%%

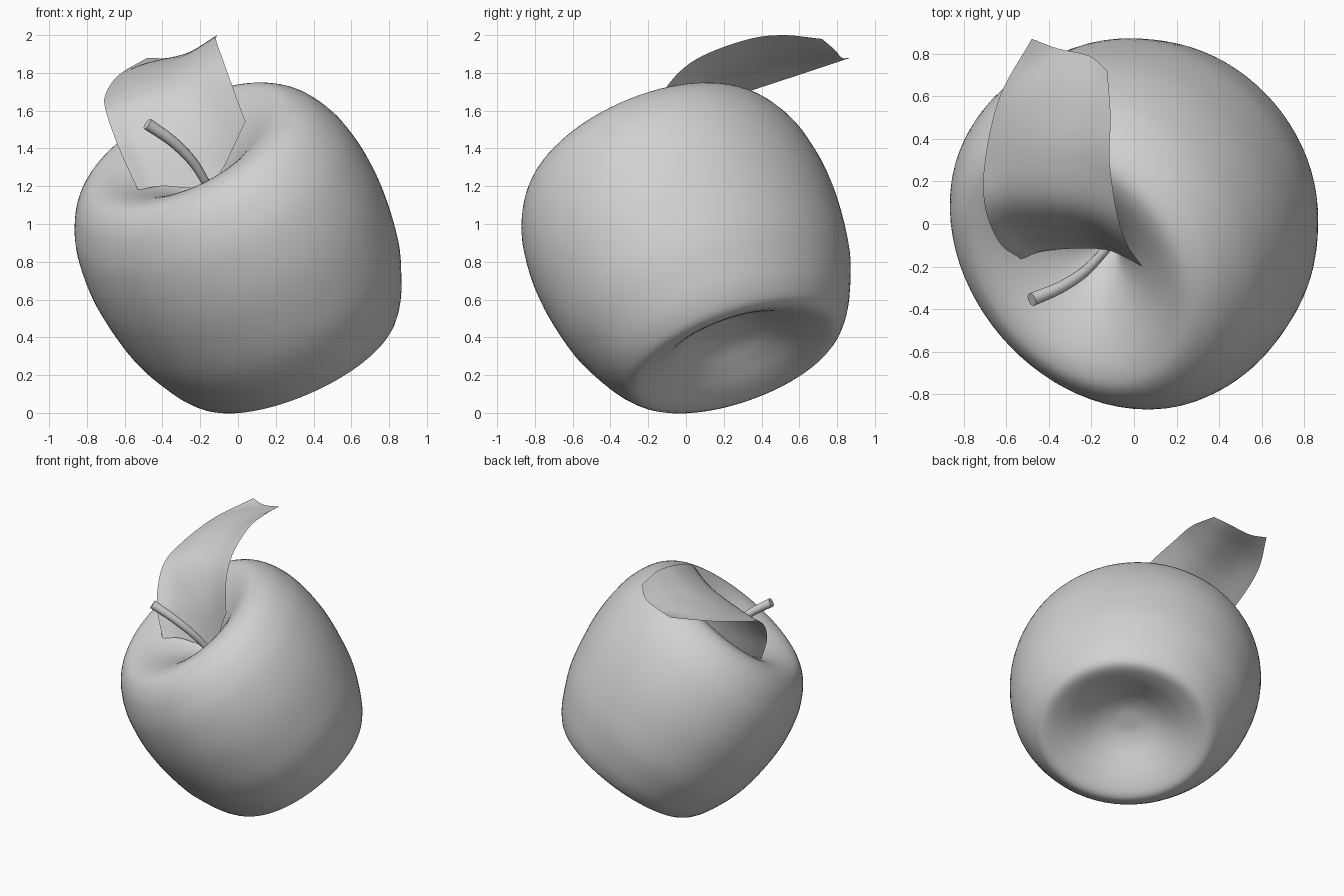
import bpy
import bmesh
import math
from mathutils import Vector

default_cube = bpy.data.objects.get("Cube")
if default_cube:
    bpy.data.objects.remove(default_cube, do_unlink=True)

grey = bpy.data.materials.new("plain grey")
grey.use_nodes = True
grey.diffuse_color = (0.64, 0.64, 0.64, 1)
grey.node_tree.nodes["Principled BSDF"].inputs["Base Color"].default_value = grey.diffuse_color


def smooth_path(points, steps):
    """Catmull-Rom curve through the given points."""
    pts = [Vector(p) for p in points]
    pts = [2 * pts[0] - pts[1]] + pts + [2 * pts[-1] - pts[-2]]
    path = []
    for a, b, c, d in zip(pts, pts[1:], pts[2:], pts[3:]):
        for i in range(steps):
            t = i / steps
            path.append(0.5 * (2 * b + (c - a) * t + (2 * a - 5 * b + 4 * c - d) * t ** 2
                               + (3 * b - a - 3 * c + d) * t ** 3))
    return path + [pts[-2]]


def add_object(name, data):
    obj = bpy.data.objects.new(name, data)
    bpy.context.collection.objects.link(obj)
    data.materials.append(grey)
    return obj


def mesh_object(name, bm):
    for face in bm.faces:
        face.smooth = True
    mesh = bpy.data.meshes.new(name)
    bm.to_mesh(mesh)
    bm.free()
    return add_object(name, mesh)


# Apple body: a turned profile (radius, height) with a dimple at each end
profile = [(0, -0.485), (0.1, -0.49), (0.2, -0.525), (0.3, -0.585), (0.42, -0.655),
           (0.54, -0.69), (0.62, -0.62), (0.69, -0.49), (0.76, -0.3), (0.8, -0.05),
           (0.805, 0.15), (0.78, 0.34), (0.735, 0.47), (0.67, 0.575), (0.585, 0.64),
           (0.5, 0.645), (0.4, 0.61), (0.28, 0.54), (0.17, 0.455), (0.09, 0.36),
           (0.04, 0.27), (0, 0.2)]
bm = bmesh.new()
outline = [bm.verts.new((max(r, 0), 0, h)) for r, h in smooth_path(profile, 4)]
edges = [bm.edges.new(pair) for pair in zip(outline, outline[1:])]
bmesh.ops.spin(bm, geom=outline + edges, cent=(0, 0, 0), axis=(0, 0, 1),
               angle=2 * math.pi, steps=72, use_merge=True)
bmesh.ops.remove_doubles(bm, verts=bm.verts, dist=0.0005)
bmesh.ops.recalc_face_normals(bm, faces=bm.faces)
# The fruit is slightly oval, leans a little, and is smaller on its lower side
for v in bm.verts:
    v.co.x *= 1.09
    v.co.z *= 1 + 0.05 * v.co.y
    if v.co.y < 0:
        v.co.y *= 0.95
    v.co.y += 0.03 * v.co.z
body = mesh_object("apple_body", bm)
body.rotation_mode = "QUATERNION"
body.rotation_quaternion = Vector((-0.44, -0.375, 0.816)).to_track_quat("Z", "Y")
body.location = (0.005, 0.01, 0.858)

# Leaf: a curled sheet lofted through lines running from base to end
leaf_lines = [
    [(-0.53, -0.165, 1.18), (-0.63, -0.09, 1.4), (-0.7, 0.08, 1.6),
     (-0.7, 0.3, 1.69), (-0.63, 0.6, 1.79), (-0.48, 0.87, 1.88)],
    [(-0.41, -0.125, 1.2), (-0.5, -0.05, 1.43), (-0.54, 0.1, 1.66),
     (-0.54, 0.32, 1.775), (-0.5, 0.6, 1.845), (-0.36, 0.825, 1.88)],
    [(-0.14, -0.12, 1.22), (-0.22, -0.06, 1.51), (-0.28, 0.08, 1.75),
     (-0.3, 0.32, 1.86), (-0.28, 0.57, 1.9), (-0.21, 0.79, 1.92)],
    [(0.04, -0.2, 1.54), (-0.03, -0.1, 1.73), (-0.08, 0.05, 1.87),
     (-0.115, 0.3, 1.97), (-0.11, 0.5, 2.0), (-0.125, 0.72, 1.98)]]
columns = [smooth_path(line, 6) for line in leaf_lines]
bm = bmesh.new()
rows = [[bm.verts.new(p) for p in smooth_path(row, 6)] for row in zip(*columns)]
for low, high in zip(rows, rows[1:]):
    for i in range(len(low) - 1):
        bm.faces.new((low[i], low[i + 1], high[i + 1], high[i]))
mesh_object("leaf", bm)

# Stem: a bent round rod, thicker at its free end
bend = smooth_path([(-0.09, -0.07, 1.06), (-0.16, -0.15, 1.2), (-0.24, -0.23, 1.33),
                    (-0.35, -0.3, 1.44), (-0.48, -0.355, 1.53)], 5)
curve = bpy.data.curves.new("stem", "CURVE")
curve.dimensions = "3D"
curve.bevel_depth = 0.032
curve.bevel_resolution = 4
curve.use_fill_caps = True
spline = curve.splines.new("POLY")
spline.points.add(len(bend) - 1)
for i, (point, place) in enumerate(zip(spline.points, bend)):
    point.co = (*place, 1)
    point.radius = 0.6 + 0.4 * i / (len(bend) - 1)
spline.use_smooth = True
add_object("stem", curve)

%%

Repeat the entries above verbatim, but only from the line that has "v.co.x *= 1.09" down to the line that has "(-0.115, 0.3, 1.97), (-0.11, 0.5, 2.0), (-0.125, 0.72, 1.98)]]", inclusive.

    v.co.x *= 1.09
    v.co.z *= 1 + 0.05 * v.co.y
    if v.co.y < 0:
        v.co.y *= 0.95
    v.co.y += 0.03 * v.co.z
body = mesh_object("apple_body", bm)
body.rotation_mode = "QUATERNION"
body.rotation_quaternion = Vector((-0.44, -0.375, 0.816)).to_track_quat("Z", "Y")
body.location = (0.005, 0.01, 0.858)

# Leaf: a curled sheet lofted through lines running from base to end
leaf_lines = [
    [(-0.53, -0.165, 1.18), (-0.63, -0.09, 1.4), (-0.7, 0.08, 1.6),
     (-0.7, 0.3, 1.69), (-0.63, 0.6, 1.79), (-0.48, 0.87, 1.88)],
    [(-0.41, -0.125, 1.2), (-0.5, -0.05, 1.43), (-0.54, 0.1, 1.66),
     (-0.54, 0.32, 1.775), (-0.5, 0.6, 1.845), (-0.36, 0.825, 1.88)],
    [(-0.14, -0.12, 1.22), (-0.22, -0.06, 1.51), (-0.28, 0.08, 1.75),
     (-0.3, 0.32, 1.86), (-0.28, 0.57, 1.9), (-0.21, 0.79, 1.92)],
    [(0.04, -0.2, 1.54), (-0.03, -0.1, 1.73), (-0.08, 0.05, 1.87),
     (-0.115, 0.3, 1.97), (-0.11, 0.5, 2.0), (-0.125, 0.72, 1.98)]]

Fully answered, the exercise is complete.